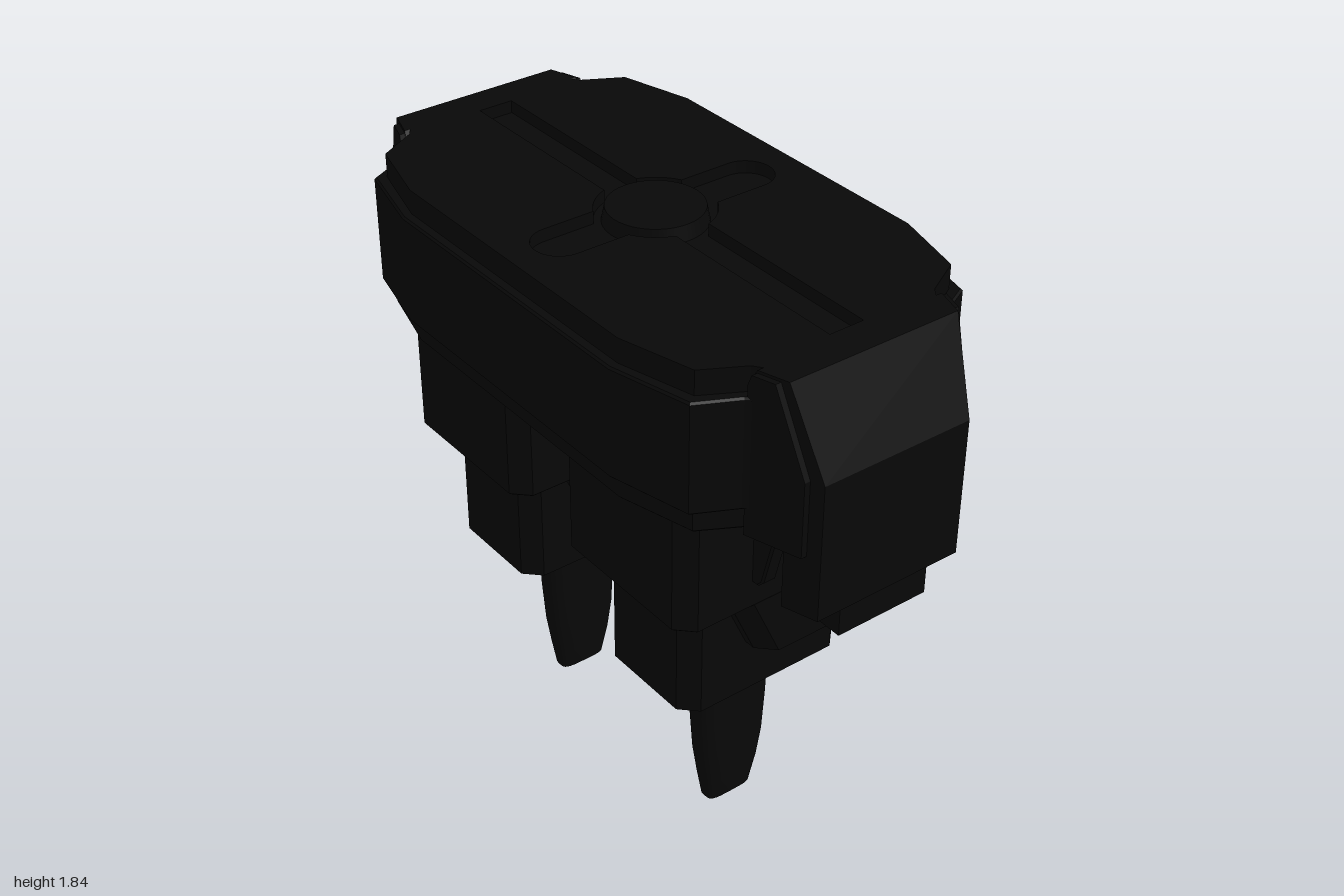
import * as THREE from 'three';

const black = new THREE.MeshStandardMaterial({ color: 0x080808 });
black.name = 'black plastic';

const toShape = (pts) => new THREE.Shape(pts.map(([x, y]) => new THREE.Vector2(x, y)));

// Extrusion centred on its depth, with a small chamfer that stays inside the outline
function prism(shape, depth, bevel = 0) {
  const geo = new THREE.ExtrudeGeometry(shape, {
    depth: depth - 2 * bevel, bevelEnabled: bevel > 0, bevelSize: bevel,
    bevelOffset: -bevel, bevelThickness: bevel, bevelSegments: 1, curveSegments: 16,
  });
  return geo.translate(0, 0, -depth / 2 + bevel);
}
// Outline in (x, -z) standing between two heights
const upright = (shape, y0, y1, bevel) =>
  prism(shape, y1 - y0, bevel).rotateX(-Math.PI / 2).translate(0, (y0 + y1) / 2, 0);
// Outline in (z, y) extruded along x
const sideways = (shape, width, bevel) => prism(shape, width, bevel).rotateY(-Math.PI / 2);

// Give every vertex a new z by a rule
function reshapeZ(geo, rule) {
  const p = geo.attributes.position;
  for (let i = 0; i < p.count; i++) p.setZ(i, rule(p.getX(i), p.getY(i), p.getZ(i)));
  geo.computeVertexNormals();
  return geo;
}

function add(parent, name, geo) {
  const mesh = new THREE.Mesh(geo, black);
  mesh.name = name;
  parent.add(mesh);
}

// Plan of the head, shrunk by an inset
function headPlan(d) {
  const q = [[0.83, 0.29 - d], [0.79 - d * 0.5, 0.33 - d], [0.73 - d * 0.7, 0.45 - d], [0.48, 0.51 - d]];
  const half = [...q, ...q.map(([x, y]) => [-x, y]).reverse()];
  return toShape([...half, ...half.map(([x, y]) => [-x, -y])]);
}

// Rectangle with cut corners, seen from above
function cutCornerPlan(hw, back, front, c) {
  return toShape([[-hw, c - front], [c - hw, -front], [hw - c, -front], [hw, c - front],
    [hw, -back - c], [hw - c, -back], [c - hw, -back], [-hw, -back - c]]);
}

// Cross-shaped recess: round centre, two long slots and two rounded grooves
function recessPath() {
  const R = 0.17, w = 0.055, g = 0.08, p = new THREE.Path();
  const a = Math.asin(w / R), b = Math.acos(g / R), H = Math.PI / 2;
  p.moveTo(0.78, -w);
  p.lineTo(0.78, w);
  p.absarc(0, 0, R, a, b, false);
  p.absarc(0, 0.315, g, 0, Math.PI, false);
  p.absarc(0, 0, R, 2 * H - b, 2 * H - a, false);
  p.lineTo(-0.78, w);
  p.lineTo(-0.78, -w);
  p.absarc(0, 0, R, 2 * H + a, 2 * H + b, false);
  p.absarc(0, -0.315, g, Math.PI, 2 * Math.PI, false);
  p.absarc(0, 0, R, 4 * H - b, 4 * H - a, false);
  p.closePath();
  return p;
}

// Tapered blade lofted from rounded oblong sections
function bladeGeometry() {
  // height, half width, back z, front z
  const rows = [[0, 0.032, -0.053, 0.105], [0.1, 0.041, -0.077, 0.122], [0.2, 0.047, -0.092, 0.137],
    [0.35, 0.051, -0.1, 0.148], [0.6, 0.054, -0.107, 0.155]];
  const n = 24, pos = [], idx = [];
  const soft = (v) => Math.sign(v) * Math.abs(v) ** 0.5;
  for (const [y, hw, z0, z1] of rows) {
    for (let i = 0; i < n; i++) {
      const t = (i / n) * Math.PI * 2;
      pos.push(hw * soft(Math.cos(t)), y, (z0 + z1) / 2 + ((z1 - z0) / 2) * soft(Math.sin(t)));
    }
  }
  for (let r = 0; r < rows.length - 1; r++) {
    for (let i = 0; i < n; i++) {
      const a = r * n + i, b = r * n + (i + 1) % n;
      idx.push(a, a + n, b, b, a + n, b + n);
    }
  }
  // flat tip with its own corners
  const tip = pos.length / 3;
  pos.push(...pos.slice(0, n * 3));
  for (let i = 1; i < n - 1; i++) idx.push(tip, tip + i, tip + i + 1);
  const geo = new THREE.BufferGeometry();
  geo.setAttribute('position', new THREE.Float32BufferAttribute(pos, 3));
  geo.setIndex(idx);
  geo.computeVertexNormals();
  return geo;
}

function makeHead() {
  const head = new THREE.Group();
  head.name = 'head';
  add(head, 'lowerRim', upright(headPlan(0.03), 1.34, 1.43, 0.008));
  add(head, 'band', upright(headPlan(0), 1.42, 1.755, 0.006));
  add(head, 'topStep', upright(headPlan(0.03), 1.75, 1.79));
  const lid = headPlan(0.03);
  lid.holes.push(recessPath());
  add(head, 'recessedLid', upright(lid, 1.79, 1.828));
  add(head, 'centreDisc', new THREE.CylinderGeometry(0.14, 0.15, 0.05, 40).translate(0, 1.81, 0));
  return head;
}

function makeEndCap(s) {
  const cap = new THREE.Group();
  cap.name = s > 0 ? 'leftEndCap' : 'rightEndCap';
  const outer = [[0.78, 1.79], [0.8, 1.828], [0.888, 1.828], [0.995, 1.57], [0.995, 1.15], [0.89, 1.15], [0.89, 1.34], [0.78, 1.34]];
  const flange = [[0.79, 1.79], [0.8, 1.82], [0.865, 1.82], [0.955, 1.57], [0.955, 1.34], [0.79, 1.34]];
  // both layers narrow towards the outer end
  const layer = (pts, endX, endZ) => reshapeZ(prism(toShape(pts.map(([x, y]) => [x * s, y])), 1),
    (x, y, z) => Math.sign(z) * (endZ + 0.31 * (endX - Math.abs(x))));
  add(cap, 'capShell', layer(outer, 0.995, 0.24));
  add(cap, 'capFlange', layer(flange, 0.955, 0.27));
  add(cap, 'capTab', new THREE.BoxGeometry(0.08, 0.12, 0.3).translate(0.94 * s, 1.11, 0));
  return cap;
}

function makeLeg(s) {
  const leg = new THREE.Group();
  leg.name = s > 0 ? 'leftLeg' : 'rightLeg';
  // stepped housing, the lower part with a slanted front
  add(leg, 'upperHousing', upright(cutCornerPlan(0.28, -0.36, 0.413, 0.05), 0.955, 1.36, 0.006));
  add(leg, 'lowerHousing', reshapeZ(upright(cutCornerPlan(0.28, -0.36, 0.125, 0.05), 0.752, 0.96),
    (x, y, z) => (z > 0 && y > 0.9 ? z + 0.095 : z)));
  add(leg, 'socket', upright(cutCornerPlan(0.195, -0.245, 0.33, 0.05), 0.575, 1.0));
  add(leg, 'blade', bladeGeometry());
  // tapered ribs on the outer side
  const outerRib = [[0.25, 1.04], [0.3, 1.04], [0.32, 1.06], [0.362, 1.22], [0.362, 1.36], [0.25, 1.36]];
  for (const z of [0.155, -0.095]) {
    add(leg, 'outerRib', prism(toShape(outerRib.map(([x, y]) => [x * s, y])), 0.05, 0.006).translate(0, 0, z));
  }
  // tapered ribs on the back
  const backRib = [[-0.34, 0.97], [-0.375, 0.98], [-0.425, 1.16], [-0.43, 1.22], [-0.43, 1.36], [-0.34, 1.36]];
  for (const x of [-0.15, 0.15]) {
    add(leg, 'backRib', sideways(toShape(backRib), 0.05, 0.006).translate(x, 0, 0));
  }
  leg.position.x = 0.386 * s;
  return leg;
}

export function createModel() {
  const model = new THREE.Group();
  model.name = 'plugInModule';
  model.add(makeHead());
  for (const s of [1, -1]) model.add(makeEndCap(s), makeLeg(s));
  // central post between the legs
  const post = [[0.3, 1.36], [0.13, 1.01], [-0.13, 1.01], [-0.3, 1.36]];
  add(model, 'centrePost', sideways(toShape(post), 0.134, 0.006));
  return model;
}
==============================
## WHAT TO WORK ON
Above are the records; copy exactly the lines from the line with "p.lineTo(0.78, w);" through the line with "pos.push(...pos.slice(0, n * 3));", both included.

## ANSWER TO THIS EXERCISE
  p.lineTo(0.78, w);
  p.absarc(0, 0, R, a, b, false);
  p.absarc(0, 0.315, g, 0, Math.PI, false);
  p.absarc(0, 0, R, 2 * H - b, 2 * H - a, false);
  p.lineTo(-0.78, w);
  p.lineTo(-0.78, -w);
  p.absarc(0, 0, R, 2 * H + a, 2 * H + b, false);
  p.absarc(0, -0.315, g, Math.PI, 2 * Math.PI, false);
  p.absarc(0, 0, R, 4 * H - b, 4 * H - a, false);
  p.closePath();
  return p;
}

// Tapered blade lofted from rounded oblong sections
function bladeGeometry() {
  // height, half width, back z, front z
  const rows = [[0, 0.032, -0.053, 0.105], [0.1, 0.041, -0.077, 0.122], [0.2, 0.047, -0.092, 0.137],
    [0.35, 0.051, -0.1, 0.148], [0.6, 0.054, -0.107, 0.155]];
  const n = 24, pos = [], idx = [];
  const soft = (v) => Math.sign(v) * Math.abs(v) ** 0.5;
  for (const [y, hw, z0, z1] of rows) {
    for (let i = 0; i < n; i++) {
      const t = (i / n) * Math.PI * 2;
      pos.push(hw * soft(Math.cos(t)), y, (z0 + z1) / 2 + ((z1 - z0) / 2) * soft(Math.sin(t)));
    }
  }
  for (let r = 0; r < rows.length - 1; r++) {
    for (let i = 0; i < n; i++) {
      const a = r * n + i, b = r * n + (i + 1) % n;
      idx.push(a, a + n, b, b, a + n, b + n);
    }
  }
  // flat tip with its own corners
  const tip = pos.length / 3;
  pos.push(...pos.slice(0, n * 3));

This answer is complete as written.